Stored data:
# # # # #

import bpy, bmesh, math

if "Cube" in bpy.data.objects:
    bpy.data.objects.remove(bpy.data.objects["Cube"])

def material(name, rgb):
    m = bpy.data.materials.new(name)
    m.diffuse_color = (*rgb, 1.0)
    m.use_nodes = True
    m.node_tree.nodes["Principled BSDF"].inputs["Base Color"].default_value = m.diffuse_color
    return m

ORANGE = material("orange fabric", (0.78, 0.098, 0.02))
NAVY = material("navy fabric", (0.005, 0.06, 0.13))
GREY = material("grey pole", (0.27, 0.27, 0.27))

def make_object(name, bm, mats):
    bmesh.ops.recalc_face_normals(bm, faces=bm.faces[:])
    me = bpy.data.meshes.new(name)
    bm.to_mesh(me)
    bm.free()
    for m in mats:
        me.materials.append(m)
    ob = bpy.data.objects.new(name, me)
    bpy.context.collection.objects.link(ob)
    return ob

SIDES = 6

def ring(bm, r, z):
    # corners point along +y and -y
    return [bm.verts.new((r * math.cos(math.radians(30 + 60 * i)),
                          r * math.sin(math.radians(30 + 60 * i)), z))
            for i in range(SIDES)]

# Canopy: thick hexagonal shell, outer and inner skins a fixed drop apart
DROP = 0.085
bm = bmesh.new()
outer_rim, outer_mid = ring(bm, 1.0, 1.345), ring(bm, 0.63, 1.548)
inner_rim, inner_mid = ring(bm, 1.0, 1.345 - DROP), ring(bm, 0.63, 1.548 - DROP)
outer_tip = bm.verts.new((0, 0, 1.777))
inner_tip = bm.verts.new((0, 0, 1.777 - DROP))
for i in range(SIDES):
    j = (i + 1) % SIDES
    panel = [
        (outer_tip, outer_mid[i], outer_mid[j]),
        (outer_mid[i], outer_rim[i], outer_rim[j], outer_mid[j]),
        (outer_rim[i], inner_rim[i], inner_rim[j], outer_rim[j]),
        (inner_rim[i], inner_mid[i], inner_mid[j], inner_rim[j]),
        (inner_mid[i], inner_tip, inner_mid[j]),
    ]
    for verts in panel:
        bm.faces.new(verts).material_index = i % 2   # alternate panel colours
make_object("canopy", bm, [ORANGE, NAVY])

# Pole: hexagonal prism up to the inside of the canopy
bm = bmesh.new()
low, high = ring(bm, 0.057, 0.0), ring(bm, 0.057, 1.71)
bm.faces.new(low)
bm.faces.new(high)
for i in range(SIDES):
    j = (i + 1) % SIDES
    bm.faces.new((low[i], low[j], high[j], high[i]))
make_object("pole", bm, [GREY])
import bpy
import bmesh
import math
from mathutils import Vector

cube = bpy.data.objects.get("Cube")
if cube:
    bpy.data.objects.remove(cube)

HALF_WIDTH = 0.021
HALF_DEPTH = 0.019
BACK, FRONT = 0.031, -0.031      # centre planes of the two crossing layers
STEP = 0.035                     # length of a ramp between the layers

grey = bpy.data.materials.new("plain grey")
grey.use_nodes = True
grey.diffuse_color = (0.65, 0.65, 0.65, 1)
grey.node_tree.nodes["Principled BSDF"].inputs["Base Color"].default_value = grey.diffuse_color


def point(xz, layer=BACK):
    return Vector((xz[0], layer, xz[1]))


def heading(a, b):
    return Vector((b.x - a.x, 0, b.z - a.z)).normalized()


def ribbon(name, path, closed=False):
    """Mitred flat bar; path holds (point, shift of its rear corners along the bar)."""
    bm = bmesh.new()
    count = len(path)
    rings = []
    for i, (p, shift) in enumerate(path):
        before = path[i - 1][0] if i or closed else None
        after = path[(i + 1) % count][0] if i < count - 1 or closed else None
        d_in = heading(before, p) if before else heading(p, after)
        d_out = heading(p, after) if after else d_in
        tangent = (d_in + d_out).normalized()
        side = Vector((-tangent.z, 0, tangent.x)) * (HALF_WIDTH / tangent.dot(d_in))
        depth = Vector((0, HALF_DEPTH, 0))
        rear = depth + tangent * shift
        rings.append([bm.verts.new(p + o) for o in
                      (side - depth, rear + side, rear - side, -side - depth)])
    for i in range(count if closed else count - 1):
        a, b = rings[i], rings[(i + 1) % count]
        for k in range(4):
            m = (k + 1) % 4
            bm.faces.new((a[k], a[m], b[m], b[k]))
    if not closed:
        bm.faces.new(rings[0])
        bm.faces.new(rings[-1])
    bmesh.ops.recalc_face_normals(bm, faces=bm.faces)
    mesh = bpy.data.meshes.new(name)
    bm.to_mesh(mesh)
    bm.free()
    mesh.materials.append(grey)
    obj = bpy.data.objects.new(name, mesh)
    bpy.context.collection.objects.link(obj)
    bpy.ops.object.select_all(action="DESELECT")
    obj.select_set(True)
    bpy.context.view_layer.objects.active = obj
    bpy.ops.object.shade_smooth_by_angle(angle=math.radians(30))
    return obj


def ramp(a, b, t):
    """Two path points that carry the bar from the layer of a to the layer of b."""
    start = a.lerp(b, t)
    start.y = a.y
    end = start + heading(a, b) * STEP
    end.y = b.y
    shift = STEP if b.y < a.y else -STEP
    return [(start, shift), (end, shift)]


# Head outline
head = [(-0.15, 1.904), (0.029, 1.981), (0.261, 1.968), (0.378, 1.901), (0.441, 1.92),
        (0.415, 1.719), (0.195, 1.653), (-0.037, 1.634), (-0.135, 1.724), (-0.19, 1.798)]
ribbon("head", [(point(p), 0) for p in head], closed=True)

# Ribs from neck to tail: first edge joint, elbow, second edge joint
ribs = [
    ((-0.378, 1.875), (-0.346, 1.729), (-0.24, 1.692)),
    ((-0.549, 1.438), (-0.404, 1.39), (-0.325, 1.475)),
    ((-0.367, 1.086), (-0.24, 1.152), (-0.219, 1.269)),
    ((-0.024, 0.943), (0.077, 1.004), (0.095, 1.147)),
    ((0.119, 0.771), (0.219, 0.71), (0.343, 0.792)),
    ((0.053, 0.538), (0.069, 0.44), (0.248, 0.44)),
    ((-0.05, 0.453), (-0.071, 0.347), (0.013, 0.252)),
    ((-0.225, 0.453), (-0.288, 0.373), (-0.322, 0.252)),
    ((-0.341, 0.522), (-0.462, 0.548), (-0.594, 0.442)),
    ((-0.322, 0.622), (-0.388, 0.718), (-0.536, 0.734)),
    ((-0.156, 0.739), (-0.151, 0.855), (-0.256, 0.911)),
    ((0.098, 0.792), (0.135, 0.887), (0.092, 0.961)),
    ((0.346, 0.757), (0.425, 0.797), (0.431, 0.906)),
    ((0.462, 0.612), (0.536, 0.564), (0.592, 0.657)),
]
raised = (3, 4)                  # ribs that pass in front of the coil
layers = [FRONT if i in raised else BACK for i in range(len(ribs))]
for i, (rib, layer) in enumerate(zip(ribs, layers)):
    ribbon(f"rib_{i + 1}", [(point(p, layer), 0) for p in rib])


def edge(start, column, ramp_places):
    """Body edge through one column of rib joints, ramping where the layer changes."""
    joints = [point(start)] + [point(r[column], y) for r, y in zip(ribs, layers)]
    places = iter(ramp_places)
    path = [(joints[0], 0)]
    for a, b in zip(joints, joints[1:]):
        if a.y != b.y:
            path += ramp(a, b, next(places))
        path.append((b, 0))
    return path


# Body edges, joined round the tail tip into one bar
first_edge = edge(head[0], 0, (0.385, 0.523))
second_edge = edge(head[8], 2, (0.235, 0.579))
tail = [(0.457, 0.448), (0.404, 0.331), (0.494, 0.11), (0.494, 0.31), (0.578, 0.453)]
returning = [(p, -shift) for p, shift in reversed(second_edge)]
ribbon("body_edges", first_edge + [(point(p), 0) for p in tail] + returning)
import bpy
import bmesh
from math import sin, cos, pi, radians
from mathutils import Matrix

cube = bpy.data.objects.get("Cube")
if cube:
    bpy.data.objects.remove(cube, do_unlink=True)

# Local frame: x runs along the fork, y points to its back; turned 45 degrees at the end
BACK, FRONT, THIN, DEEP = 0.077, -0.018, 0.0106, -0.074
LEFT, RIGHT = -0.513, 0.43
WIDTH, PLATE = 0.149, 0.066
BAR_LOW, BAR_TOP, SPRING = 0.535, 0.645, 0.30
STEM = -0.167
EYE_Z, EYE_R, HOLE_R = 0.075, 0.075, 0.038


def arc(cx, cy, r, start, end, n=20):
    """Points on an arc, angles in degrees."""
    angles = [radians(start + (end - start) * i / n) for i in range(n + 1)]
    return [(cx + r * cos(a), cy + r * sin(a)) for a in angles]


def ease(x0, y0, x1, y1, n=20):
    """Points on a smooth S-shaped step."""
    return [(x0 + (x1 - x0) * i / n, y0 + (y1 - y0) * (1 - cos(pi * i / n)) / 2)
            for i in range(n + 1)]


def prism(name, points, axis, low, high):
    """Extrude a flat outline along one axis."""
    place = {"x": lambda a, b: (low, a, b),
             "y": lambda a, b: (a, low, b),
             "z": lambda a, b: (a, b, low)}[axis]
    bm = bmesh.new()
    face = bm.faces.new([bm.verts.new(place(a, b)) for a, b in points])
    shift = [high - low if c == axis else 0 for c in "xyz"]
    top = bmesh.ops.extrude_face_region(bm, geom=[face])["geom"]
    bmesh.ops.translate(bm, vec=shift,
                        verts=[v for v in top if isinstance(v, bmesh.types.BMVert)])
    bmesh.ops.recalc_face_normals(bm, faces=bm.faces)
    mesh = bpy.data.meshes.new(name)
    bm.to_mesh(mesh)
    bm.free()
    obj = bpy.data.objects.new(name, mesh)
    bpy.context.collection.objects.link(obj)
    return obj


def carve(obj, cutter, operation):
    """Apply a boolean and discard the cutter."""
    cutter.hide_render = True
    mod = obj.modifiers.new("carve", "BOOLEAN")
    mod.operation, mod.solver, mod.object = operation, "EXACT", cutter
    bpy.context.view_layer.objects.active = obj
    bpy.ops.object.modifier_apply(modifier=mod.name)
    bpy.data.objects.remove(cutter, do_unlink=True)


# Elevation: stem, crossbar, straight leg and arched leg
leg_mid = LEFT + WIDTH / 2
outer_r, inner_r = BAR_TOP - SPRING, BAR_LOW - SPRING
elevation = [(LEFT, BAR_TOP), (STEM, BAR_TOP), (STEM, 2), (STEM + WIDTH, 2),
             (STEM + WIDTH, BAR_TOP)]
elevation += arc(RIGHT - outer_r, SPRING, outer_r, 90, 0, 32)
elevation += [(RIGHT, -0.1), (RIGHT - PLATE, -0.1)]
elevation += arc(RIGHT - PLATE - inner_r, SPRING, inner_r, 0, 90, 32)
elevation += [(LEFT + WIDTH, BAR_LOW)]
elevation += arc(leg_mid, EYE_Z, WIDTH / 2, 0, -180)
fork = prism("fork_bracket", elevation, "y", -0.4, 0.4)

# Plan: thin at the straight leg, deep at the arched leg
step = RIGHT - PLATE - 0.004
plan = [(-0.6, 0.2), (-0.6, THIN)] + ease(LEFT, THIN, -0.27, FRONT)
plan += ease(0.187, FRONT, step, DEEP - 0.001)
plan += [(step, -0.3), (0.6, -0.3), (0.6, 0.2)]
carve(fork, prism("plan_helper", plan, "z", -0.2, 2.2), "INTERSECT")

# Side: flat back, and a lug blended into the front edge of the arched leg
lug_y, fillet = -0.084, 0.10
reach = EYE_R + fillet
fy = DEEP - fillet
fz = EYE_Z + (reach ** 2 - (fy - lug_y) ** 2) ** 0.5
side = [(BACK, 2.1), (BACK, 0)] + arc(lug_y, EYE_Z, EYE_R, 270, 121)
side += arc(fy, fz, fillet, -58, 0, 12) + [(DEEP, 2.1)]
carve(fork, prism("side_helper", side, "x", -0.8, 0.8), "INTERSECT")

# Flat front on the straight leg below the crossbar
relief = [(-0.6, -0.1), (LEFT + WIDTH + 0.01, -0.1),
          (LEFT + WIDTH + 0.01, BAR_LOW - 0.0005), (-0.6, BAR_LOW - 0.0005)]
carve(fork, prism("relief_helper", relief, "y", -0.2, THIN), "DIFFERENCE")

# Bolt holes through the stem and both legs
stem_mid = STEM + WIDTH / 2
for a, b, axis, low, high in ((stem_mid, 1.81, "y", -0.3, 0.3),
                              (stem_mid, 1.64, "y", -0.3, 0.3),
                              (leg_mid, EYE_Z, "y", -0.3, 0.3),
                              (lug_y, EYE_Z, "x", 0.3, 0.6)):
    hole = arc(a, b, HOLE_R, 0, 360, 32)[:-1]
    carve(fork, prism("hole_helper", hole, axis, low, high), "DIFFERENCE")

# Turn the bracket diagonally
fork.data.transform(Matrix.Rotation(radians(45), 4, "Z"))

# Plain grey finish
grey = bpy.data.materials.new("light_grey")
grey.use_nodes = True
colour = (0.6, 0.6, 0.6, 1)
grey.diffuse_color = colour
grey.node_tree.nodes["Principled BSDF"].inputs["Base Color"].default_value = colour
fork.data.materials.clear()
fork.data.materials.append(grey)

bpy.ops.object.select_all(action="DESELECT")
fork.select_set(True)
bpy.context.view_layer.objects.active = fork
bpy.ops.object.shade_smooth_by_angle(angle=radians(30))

# # # # #

## Assignment
Check the data for the word "faces" and pull out the lines that have it.

## Task result
    bmesh.ops.recalc_face_normals(bm, faces=bm.faces[:])
        bm.faces.new(verts).material_index = i % 2   # alternate panel colours
bm.faces.new(low)
bm.faces.new(high)
    bm.faces.new((low[i], low[j], high[j], high[i]))
            bm.faces.new((a[k], a[m], b[m], b[k]))
        bm.faces.new(rings[0])
        bm.faces.new(rings[-1])
    bmesh.ops.recalc_face_normals(bm, faces=bm.faces)
    face = bm.faces.new([bm.verts.new(place(a, b)) for a, b in points])
    bmesh.ops.recalc_face_normals(bm, faces=bm.faces)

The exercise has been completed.